McCarthy tried to carefully thread a needle, acknowledging Trump's wrongdoing while simultaneously pushing back against the idea of holding Trump accountable, but it didn't work. The former president raged about McCarthy having "bowed to pressure" and failing to show absolute, genuflecting fealty.
And instead of ignoring Trump's whining, and turning his focus toward governance, McCarthy instead got on a plane, went to Mar-a-Lago, and kissed the ring of the disgraced former president he'd infuriated with a mild rebuke.
Through his new political action committee, Trump soon after issued a written statement that actually said, "President Trump's popularity has never been stronger than it is today, and his endorsement means more than perhaps any endorsement at any time."
I'll confess, I laughed out loud at the idea that Trump's belief that his political backing may be the single most potent endorsement of any human being in the history of the planet. That's not only hilarious on its face, it's belied by recent events. Just ask Kelly Loeffler and David Perdue.
But it's the larger context that matters most: the Republican Party briefly considered a post-Trump future, only to decide it's better off sticking with the defeated, unpopular, scandal-plagued former president who cost the GOP its power and who helped put their lives in danger a few weeks ago.
In addition to the New York Times report quoted above, Politico added, "Three weeks ago, Donald Trump was radioactive, even in the top quarters of his own party. Now, those same Republicans are convinced they can't live without the energy he gives off, even if it proves toxic."
By some accounts, it's an addiction of convenience. The Associated Press reported overnight, "Republicans appear to be warming toward Trump, fully aware that his supporters are poised to punish anyone who displays disloyalty. With that in mind, party leaders are working to keep Trump in the fold as they focus on retaking the House and Senate in 2022."
In other words, GOP leaders would have us believe that they're not necessarily kowtowing to their corrupt former leader; they're merely using him to acquire power. Roll Call had a related report noting that McCarthy is especially interested in exploiting Trump's donor base to help finance Republican campaigns in the 2022 midterms.

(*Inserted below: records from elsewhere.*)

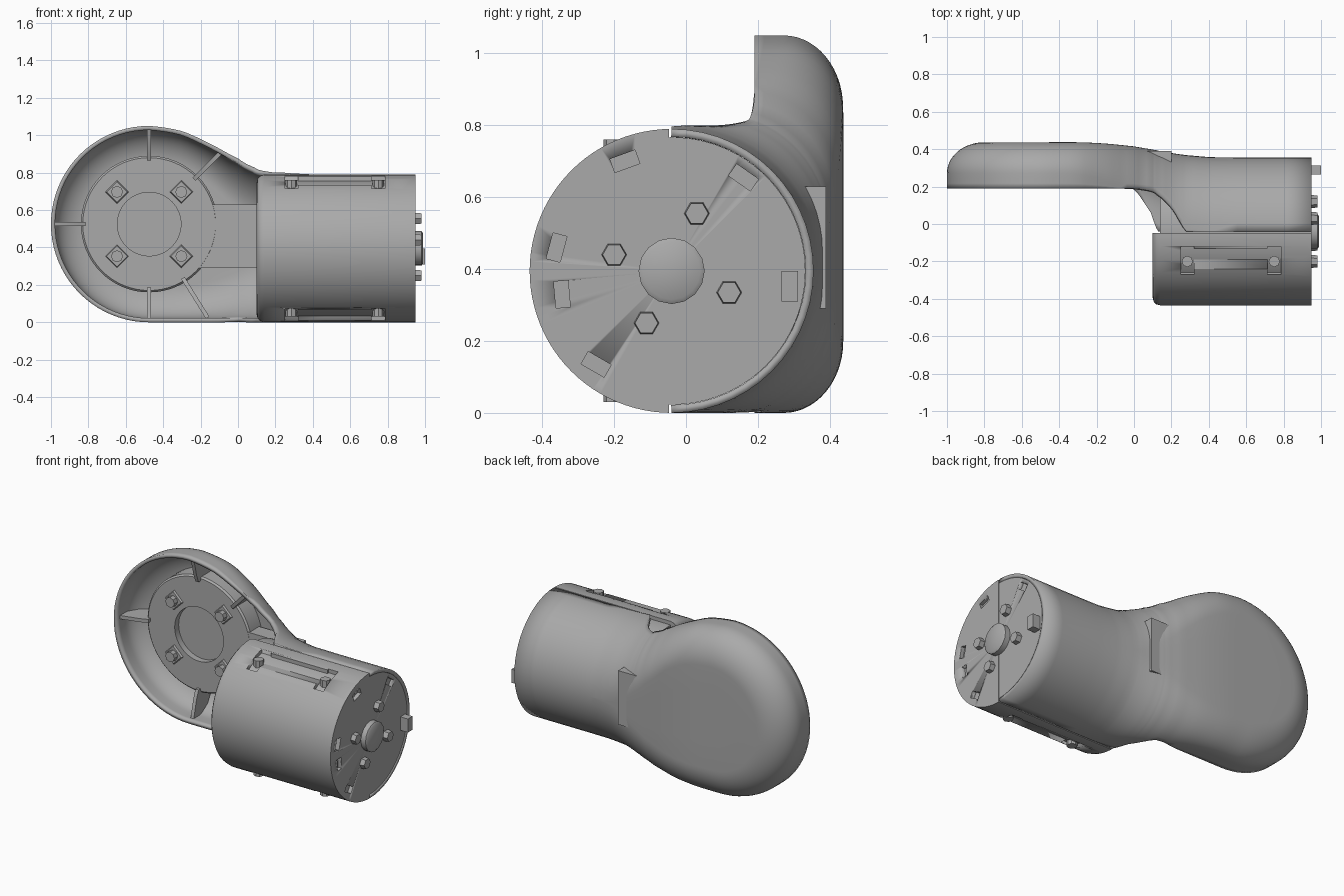
import bpy, bmesh
from math import sin, cos, asin, pi, radians
from mathutils import Vector, Matrix

if bpy.data.objects.get("Cube"):
    bpy.data.objects.remove(bpy.data.objects["Cube"])

grey = bpy.data.materials.new("plain_grey")
grey.use_nodes = True
grey.diffuse_color = (0.4, 0.4, 0.4, 1)
grey.node_tree.nodes["Principled BSDF"].inputs["Base Color"].default_value = (0.4, 0.4, 0.4, 1)

HUB = Vector((-0.475, 0, 0.525))      # centre of the round end
CAN = Vector((0, -0.04, 0.395))       # axis of the motor housing
R = 0.395                             # housing radius


def finish(name, bm, recalc=True):
    bmesh.ops.remove_doubles(bm, verts=bm.verts, dist=1e-4)
    if recalc:
        bmesh.ops.recalc_face_normals(bm, faces=bm.faces)
    mesh = bpy.data.meshes.new(name)
    bm.to_mesh(mesh)
    bm.free()
    mesh.materials.append(grey)
    ob = bpy.data.objects.new(name, mesh)
    bpy.context.collection.objects.link(ob)
    bpy.ops.object.select_all(action='DESELECT')
    bpy.context.view_layer.objects.active = ob
    ob.select_set(True)
    bpy.ops.object.shade_smooth_by_angle(angle=radians(35))
    return ob


def skin(bm, rows):
    """Bridge successive rows of points with quads."""
    grid = [[bm.verts.new(p) for p in row] for row in rows]
    for a, b in zip(grid, grid[1:]):
        for i in range(len(a) - 1):
            bm.faces.new((a[i], a[i + 1], b[i + 1], b[i]))


def lathe(axis, centre, profile, steps=64):
    """Closed solid turned about x or y from (position, radius) pairs."""
    bm = bmesh.new()
    rows = []
    for k in range(steps + 1):
        c, s = cos(2 * pi * k / steps), sin(2 * pi * k / steps)
        rows.append([centre + (Vector((a, r * c, r * s)) if axis == 'x' else Vector((r * c, a, r * s)))
                     for a, r in profile])
    skin(bm, rows)
    bmesh.ops.remove_doubles(bm, verts=bm.verts, dist=1e-4)
    bmesh.ops.dissolve_degenerate(bm, edges=bm.edges, dist=1e-5)
    return bm


def box(name, lo, hi, turn=None):
    bm = bmesh.new()
    lo, hi = Vector(lo), Vector(hi)
    bmesh.ops.create_cube(bm, size=1, matrix=Matrix.Translation((lo + hi) / 2) @ (turn or Matrix())
                          @ Matrix.Diagonal((*(hi - lo), 1)))
    return finish(name, bm)


def cut(ob, cutter):
    cutter.hide_render = True
    mod = ob.modifiers.new("cut", 'BOOLEAN')
    mod.operation, mod.object, mod.solver = 'DIFFERENCE', cutter, 'EXACT'
    bpy.context.view_layer.objects.active = ob
    bpy.ops.object.modifier_apply(modifier=mod.name)
    bpy.data.objects.remove(cutter)


# Arm shell: half a turned dish, lofted on into the half round housing
def half_section(yf, yb, h, ry, rz):
    """(y, drop from the edge) from the open front to the middle of the back."""
    ys = yb - ry
    a0 = asin(min(1, (yf - ys) / ry)) if yf > ys else 0
    pts = [(yf + (max(ys, yf) - yf) * k / 3, 0) for k in range(3)]
    if a0:
        pts = [(yf, rz * (1 - cos(a0)))] * 3
    for k in range(15):
        a = a0 + (pi / 2 - a0) * k / 14
        pts.append((ys + ry * sin(a), rz * (1 - cos(a))))
    return pts + [(yb, rz + (h - rz) / 2), (yb, h)]


# x, front edge above, front edge below, back, top, corner depth, corner height
stations = [
    (-0.475, .19, .19, .437, 1.05, .165, .2),
    (-0.30, .19, .19, .437, 1.022, .17, .2),
    (-0.15, .19, .19, .430, .955, .20, .22),
    (0.00, .19, .19, .415, .878, .26, .27),
    (0.09, .18, .06, .400, .838, .30, .31),
    (0.13, .16, -.04, .392, .823, .32, .33),
    (0.21, .08, -.04, .378, .805, .36, .36),
    (0.28, -.04, -.04, .368, .797, .385, .385),
    (0.42, -.04, -.04, .357, .79, .395, .395),
    (0.95, -.04, -.04, .355, .79, .395, .395),
]


def smooth_rows(rows, n=4):
    out = []
    for i in range(len(rows) - 1):
        p0, p1, p2, p3 = (rows[min(max(j, 0), len(rows) - 1)] for j in range(i - 1, i + 3))
        for t in (k / n for k in range(n)):
            f = t * t * (3 - 2 * t)
            spline = [b + .5 * t * (c - a + t * (2 * a - 5 * b + 4 * c - d + t * (3 * (b - c) + d - a)))
                      for a, b, c, d in zip(p0, p1, p2, p3)]
            out.append([rows[i][0] + (p2[0] - p1[0]) * t] + spline[1:] if f >= 0 else spline)
    return out + [list(rows[-1])]


bm = bmesh.new()
dish = half_section(.19, .437, .525, .165, .2)
skin(bm, [[HUB + Vector(((.525 - d) * cos(a), y, (.525 - d) * sin(a))) for y, d in dish]
          for a in (pi / 2 + pi * k / 40 for k in range(41))])
loft = []
for x, yt, yl, yb, top, ry, rz in smooth_rows(stations):
    h = top / 2
    rz = min(rz, h)
    ry = min(ry, yb + .04)
    upper = [Vector((x, y, top - d)) for y, d in half_section(max(yt, -.04), yb, h, ry, rz)]
    lower = [Vector((x, y, d)) for y, d in half_section(max(yl, -.04), yb, h, ry, rz)]
    loft.append(upper + lower[-2::-1])
skin(bm, loft)
bmesh.ops.remove_doubles(bm, verts=bm.verts, dist=1e-4)
bmesh.ops.dissolve_degenerate(bm, edges=bm.edges, dist=1e-5)
bmesh.ops.recalc_face_normals(bm, faces=bm.faces)
back = max(bm.faces, key=lambda f: f.calc_center_median().y)
if back.normal.y < 0:
    bmesh.ops.reverse_faces(bm, faces=bm.faces)
shell = finish("arm_shell", bm, recalc=False)
wall = shell.modifiers.new("wall", 'SOLIDIFY')
wall.thickness, wall.offset = .022, -1

# Hub plate with a round recess, and the web that ties it to the housing
finish("hub_plate", lathe('y', HUB, [(.33, 0), (.33, .17), (.29, .17), (.29, .355), (.30, .365), (.42, .365), (.42, 0)]))
box("hub_web", (-.25, .2905, .29), (.2, .39, .63))

# Ribs between the pockets
for i, (deg, reach) in enumerate([(90, .51), (180, .51), (270, .51), (45, .535), (-58, .59)]):
    bm = bmesh.new()
    outline = [(.34, .27), (.39, .25), (reach, .22), (reach, .28), (reach - .05, .36), (reach - .14, .41), (.34, .41)]
    rot = Matrix.Rotation(-radians(deg), 3, 'Y')
    ends = [[bm.verts.new(HUB + rot @ Vector((r, y, t))) for r, y in outline] for t in (-.011, .011)]
    for end in ends:
        bm.faces.new(end)
    for k in range(len(outline)):
        n = (k + 1) % len(outline)
        bm.faces.new((ends[0][k], ends[0][n], ends[1][n], ends[1][k]))
    finish(f"pocket_rib_{i + 1}", bm)

# Four hub bolts on diamond feet
for i, (sx, sz) in enumerate([(1, 1), (-1, 1), (-1, -1), (1, -1)]):
    c = HUB + Vector((sx * .172, 0, sz * .172))
    finish(f"hub_bolt_{i + 1}", lathe('y', c, [(.245, 0), (.245, .032), (.30, .032), (.30, 0)], 8))
    finish(f"hub_bolt_foot_{i + 1}", lathe('y', c, [(.278, 0), (.278, .055), (.30, .068), (.30, 0)], 4))

# Housing core, seen in the seam
core = finish("housing_core", lathe('x', CAN, [(.14, 0), (.14, .372), (.948, .372), (.948, 0)], 96))

# Front cover: the forward half of the housing, with screw slots above and below
bm = lathe('x', CAN, [(.10, 0), (.10, .355), (.105, .375), (.118, .389), (.14, R), (.95, R), (.95, 0)], 96)
bmesh.ops.bisect_plane(bm, geom=bm.verts[:] + bm.edges[:] + bm.faces[:], plane_co=(0, -.047, 0),
                       plane_no=(0, 1, 0), clear_outer=True)
bmesh.ops.holes_fill(bm, edges=[e for e in bm.edges if e.is_boundary])
cover = finish("front_cover", bm)
for name, z0, z1 in (("upper", .725, .9), ("lower", -.1, .065)):
    cut(cover, box(name + "_slot_cutter", (.32, -.26, z0 + (.01 if z0 > 0 else 0)), (.72, -.13, z1)))
    for x in (.285, .75):
        cut(cover, box(name + "_well_cutter", (x - .035, -.27, z0 - .03 if z0 > 0 else z0),
                       (x + .035, -.12, z1 if z0 > 0 else z1 + .03)))
        z = z0 if z0 > 0 else z1
        bm = bmesh.new()
        bmesh.ops.create_cone(bm, cap_ends=True, segments=8, radius1=.03, radius2=.03, depth=.07,
                              matrix=Matrix.Translation((x, -.2, z)))
        finish(name + "_cover_screw", bm)

# End face: shallow slots round the edge
for i, (y, z, deg) in enumerate([(.16, .655, -35), (-.17, .70, 20), (-.36, .46, 75), (-.345, .33, 95), (-.25, .135, -30)]):
    turn = Matrix.Rotation(radians(deg), 4, 'X')
    for ob in (core, cover):
        cut(ob, box("end_slot_cutter", (.925, y - .037, z - .02), (.97, y + .037, z + .02), turn))

# End face: central boss, contact posts and the locating tab
finish("end_boss", lathe('x', CAN, [(.94, 0), (.94, .092), (.982, .092), (.99, .08), (.99, 0)], 16))
for i, (y, z) in enumerate([(.03, .555), (.12, .335), (-.11, .25), (-.2, .44)]):
    finish(f"end_post_{i + 1}", lathe('x', Vector((0, y, z)), [(.94, 0), (.94, .036), (.98, .032), (.98, 0)], 6))
box("end_tab", (.93, .265, .31), (1.0, .312, .395))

But the motivation is largely irrelevant: Republican leaders aren't leaving Trump behind; they're instead putting him up front. The party isn't moving on; it's looking back, clinging to failure.